#### Data listing
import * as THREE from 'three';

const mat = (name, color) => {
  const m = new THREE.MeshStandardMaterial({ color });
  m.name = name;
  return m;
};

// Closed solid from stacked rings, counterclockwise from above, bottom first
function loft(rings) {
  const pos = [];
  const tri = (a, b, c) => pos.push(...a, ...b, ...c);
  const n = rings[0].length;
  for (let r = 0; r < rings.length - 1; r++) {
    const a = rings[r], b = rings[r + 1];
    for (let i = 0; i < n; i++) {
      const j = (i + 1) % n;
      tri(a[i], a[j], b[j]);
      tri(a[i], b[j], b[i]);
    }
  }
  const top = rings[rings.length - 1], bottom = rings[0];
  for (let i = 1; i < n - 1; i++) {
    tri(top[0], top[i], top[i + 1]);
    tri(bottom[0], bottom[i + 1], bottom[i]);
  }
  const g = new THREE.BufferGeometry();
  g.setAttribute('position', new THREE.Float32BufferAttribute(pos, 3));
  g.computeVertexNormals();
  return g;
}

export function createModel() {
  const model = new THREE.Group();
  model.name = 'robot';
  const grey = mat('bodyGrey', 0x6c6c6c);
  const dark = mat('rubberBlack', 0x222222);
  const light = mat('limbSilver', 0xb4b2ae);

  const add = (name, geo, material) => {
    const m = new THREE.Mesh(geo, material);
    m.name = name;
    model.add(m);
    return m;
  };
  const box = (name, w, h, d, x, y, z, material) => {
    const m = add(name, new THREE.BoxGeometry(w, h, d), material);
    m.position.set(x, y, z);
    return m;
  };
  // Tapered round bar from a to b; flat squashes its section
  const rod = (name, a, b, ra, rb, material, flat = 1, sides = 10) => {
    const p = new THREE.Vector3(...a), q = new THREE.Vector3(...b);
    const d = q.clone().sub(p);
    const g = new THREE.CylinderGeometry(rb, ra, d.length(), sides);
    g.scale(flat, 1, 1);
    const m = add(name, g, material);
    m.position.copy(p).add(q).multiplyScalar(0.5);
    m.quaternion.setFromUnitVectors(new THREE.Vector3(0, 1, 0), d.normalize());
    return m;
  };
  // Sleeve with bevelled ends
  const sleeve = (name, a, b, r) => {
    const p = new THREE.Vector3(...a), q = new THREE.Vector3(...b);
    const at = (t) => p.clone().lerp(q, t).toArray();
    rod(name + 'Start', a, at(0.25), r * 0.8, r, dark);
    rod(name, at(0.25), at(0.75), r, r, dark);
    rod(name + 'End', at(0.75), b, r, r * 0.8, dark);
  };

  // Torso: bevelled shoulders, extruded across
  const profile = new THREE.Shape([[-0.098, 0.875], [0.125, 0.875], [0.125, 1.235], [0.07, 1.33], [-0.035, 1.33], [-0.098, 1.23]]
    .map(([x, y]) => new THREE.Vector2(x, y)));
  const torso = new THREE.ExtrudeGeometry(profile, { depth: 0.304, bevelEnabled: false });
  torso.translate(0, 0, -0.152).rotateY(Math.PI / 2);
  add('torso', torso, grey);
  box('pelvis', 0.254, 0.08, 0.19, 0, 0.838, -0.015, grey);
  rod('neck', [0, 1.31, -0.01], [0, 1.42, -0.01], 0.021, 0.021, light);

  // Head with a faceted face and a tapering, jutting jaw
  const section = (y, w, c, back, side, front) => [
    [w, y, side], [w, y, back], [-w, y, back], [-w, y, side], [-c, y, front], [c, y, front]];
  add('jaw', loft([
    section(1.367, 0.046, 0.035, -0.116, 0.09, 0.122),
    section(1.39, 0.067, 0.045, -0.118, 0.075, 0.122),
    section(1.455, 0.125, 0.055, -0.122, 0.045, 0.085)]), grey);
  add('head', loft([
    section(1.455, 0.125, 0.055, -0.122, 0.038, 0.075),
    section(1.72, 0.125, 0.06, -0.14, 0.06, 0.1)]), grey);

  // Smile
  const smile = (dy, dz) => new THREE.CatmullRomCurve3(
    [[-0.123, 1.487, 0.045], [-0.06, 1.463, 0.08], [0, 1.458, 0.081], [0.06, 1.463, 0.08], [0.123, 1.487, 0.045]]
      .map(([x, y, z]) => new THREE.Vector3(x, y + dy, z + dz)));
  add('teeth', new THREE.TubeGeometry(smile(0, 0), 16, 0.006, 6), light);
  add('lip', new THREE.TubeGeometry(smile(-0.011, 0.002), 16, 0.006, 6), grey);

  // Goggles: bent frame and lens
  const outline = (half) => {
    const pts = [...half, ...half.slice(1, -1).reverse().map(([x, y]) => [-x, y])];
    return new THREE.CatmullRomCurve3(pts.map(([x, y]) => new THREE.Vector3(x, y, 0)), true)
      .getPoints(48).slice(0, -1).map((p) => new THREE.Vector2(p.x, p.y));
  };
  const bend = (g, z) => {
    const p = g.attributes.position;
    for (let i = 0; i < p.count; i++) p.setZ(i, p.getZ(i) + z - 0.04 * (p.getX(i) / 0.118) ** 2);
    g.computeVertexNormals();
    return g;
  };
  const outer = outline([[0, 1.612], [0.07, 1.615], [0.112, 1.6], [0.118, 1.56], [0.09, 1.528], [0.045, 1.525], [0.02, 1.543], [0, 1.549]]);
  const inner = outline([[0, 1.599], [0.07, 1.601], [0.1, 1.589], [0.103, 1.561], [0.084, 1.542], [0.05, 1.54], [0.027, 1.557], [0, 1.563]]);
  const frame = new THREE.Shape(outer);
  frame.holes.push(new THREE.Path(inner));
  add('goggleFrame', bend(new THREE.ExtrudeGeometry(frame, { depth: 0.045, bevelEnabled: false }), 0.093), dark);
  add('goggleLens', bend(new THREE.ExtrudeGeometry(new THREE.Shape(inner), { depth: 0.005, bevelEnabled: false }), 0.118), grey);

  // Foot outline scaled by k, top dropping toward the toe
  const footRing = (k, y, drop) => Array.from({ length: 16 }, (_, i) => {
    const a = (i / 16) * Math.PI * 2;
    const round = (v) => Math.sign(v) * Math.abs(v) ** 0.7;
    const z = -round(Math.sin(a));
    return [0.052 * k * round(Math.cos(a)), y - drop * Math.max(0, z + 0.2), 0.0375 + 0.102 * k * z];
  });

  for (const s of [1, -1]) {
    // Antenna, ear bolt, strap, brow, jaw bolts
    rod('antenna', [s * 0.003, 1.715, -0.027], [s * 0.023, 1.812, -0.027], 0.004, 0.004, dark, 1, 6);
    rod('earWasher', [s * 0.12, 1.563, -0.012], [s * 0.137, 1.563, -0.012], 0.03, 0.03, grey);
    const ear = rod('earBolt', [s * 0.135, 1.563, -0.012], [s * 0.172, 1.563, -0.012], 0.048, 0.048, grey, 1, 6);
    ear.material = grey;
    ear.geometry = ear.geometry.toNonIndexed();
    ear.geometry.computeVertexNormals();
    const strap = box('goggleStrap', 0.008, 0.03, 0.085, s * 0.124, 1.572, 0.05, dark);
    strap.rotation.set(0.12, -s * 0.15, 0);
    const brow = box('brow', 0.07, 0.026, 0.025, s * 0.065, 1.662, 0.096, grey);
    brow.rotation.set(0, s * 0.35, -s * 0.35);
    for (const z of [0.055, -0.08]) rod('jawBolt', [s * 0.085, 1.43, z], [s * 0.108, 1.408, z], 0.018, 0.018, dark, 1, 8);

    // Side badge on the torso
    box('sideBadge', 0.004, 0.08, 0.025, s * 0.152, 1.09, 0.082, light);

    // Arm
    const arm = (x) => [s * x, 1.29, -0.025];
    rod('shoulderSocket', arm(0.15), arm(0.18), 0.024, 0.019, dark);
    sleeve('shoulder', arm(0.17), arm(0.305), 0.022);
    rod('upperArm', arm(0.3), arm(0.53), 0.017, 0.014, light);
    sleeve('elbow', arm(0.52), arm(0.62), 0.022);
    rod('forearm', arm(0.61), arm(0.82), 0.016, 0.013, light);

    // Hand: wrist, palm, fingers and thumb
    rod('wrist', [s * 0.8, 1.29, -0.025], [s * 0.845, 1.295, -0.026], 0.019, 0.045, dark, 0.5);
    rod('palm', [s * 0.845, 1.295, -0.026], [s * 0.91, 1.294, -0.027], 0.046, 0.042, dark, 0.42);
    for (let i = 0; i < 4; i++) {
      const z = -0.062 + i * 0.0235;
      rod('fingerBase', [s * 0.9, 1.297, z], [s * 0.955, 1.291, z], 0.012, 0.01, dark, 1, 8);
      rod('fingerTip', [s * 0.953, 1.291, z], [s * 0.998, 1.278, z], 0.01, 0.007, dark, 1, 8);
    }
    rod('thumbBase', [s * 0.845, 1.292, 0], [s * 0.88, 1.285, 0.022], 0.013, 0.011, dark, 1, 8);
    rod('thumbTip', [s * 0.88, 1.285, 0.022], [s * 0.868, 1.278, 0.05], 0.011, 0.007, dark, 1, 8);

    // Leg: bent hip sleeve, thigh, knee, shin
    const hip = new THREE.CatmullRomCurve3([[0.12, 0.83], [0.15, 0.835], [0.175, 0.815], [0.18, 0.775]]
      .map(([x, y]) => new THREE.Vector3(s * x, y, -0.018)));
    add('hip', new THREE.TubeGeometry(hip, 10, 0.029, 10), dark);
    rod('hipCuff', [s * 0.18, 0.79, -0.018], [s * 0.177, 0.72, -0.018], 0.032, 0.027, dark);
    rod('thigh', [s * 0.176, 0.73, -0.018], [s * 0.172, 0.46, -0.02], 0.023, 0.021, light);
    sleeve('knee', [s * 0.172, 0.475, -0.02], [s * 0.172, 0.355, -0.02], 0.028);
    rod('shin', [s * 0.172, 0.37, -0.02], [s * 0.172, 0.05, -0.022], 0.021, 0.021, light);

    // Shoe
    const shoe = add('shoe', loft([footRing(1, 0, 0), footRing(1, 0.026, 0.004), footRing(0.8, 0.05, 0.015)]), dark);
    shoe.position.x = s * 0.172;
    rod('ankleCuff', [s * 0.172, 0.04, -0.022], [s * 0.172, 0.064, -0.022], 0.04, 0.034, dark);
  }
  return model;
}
########
# What is needed
The lines from the first of the entries through the line holding "const g = new THREE.BufferGeometry();" are to be restated word for word, and no others.

# Exercise answer
import * as THREE from 'three';

const mat = (name, color) => {
  const m = new THREE.MeshStandardMaterial({ color });
  m.name = name;
  return m;
};

// Closed solid from stacked rings, counterclockwise from above, bottom first
function loft(rings) {
  const pos = [];
  const tri = (a, b, c) => pos.push(...a, ...b, ...c);
  const n = rings[0].length;
  for (let r = 0; r < rings.length - 1; r++) {
    const a = rings[r], b = rings[r + 1];
    for (let i = 0; i < n; i++) {
      const j = (i + 1) % n;
      tri(a[i], a[j], b[j]);
      tri(a[i], b[j], b[i]);
    }
  }
  const top = rings[rings.length - 1], bottom = rings[0];
  for (let i = 1; i < n - 1; i++) {
    tri(top[0], top[i], top[i + 1]);
    tri(bottom[0], bottom[i + 1], bottom[i]);
  }
  const g = new THREE.BufferGeometry();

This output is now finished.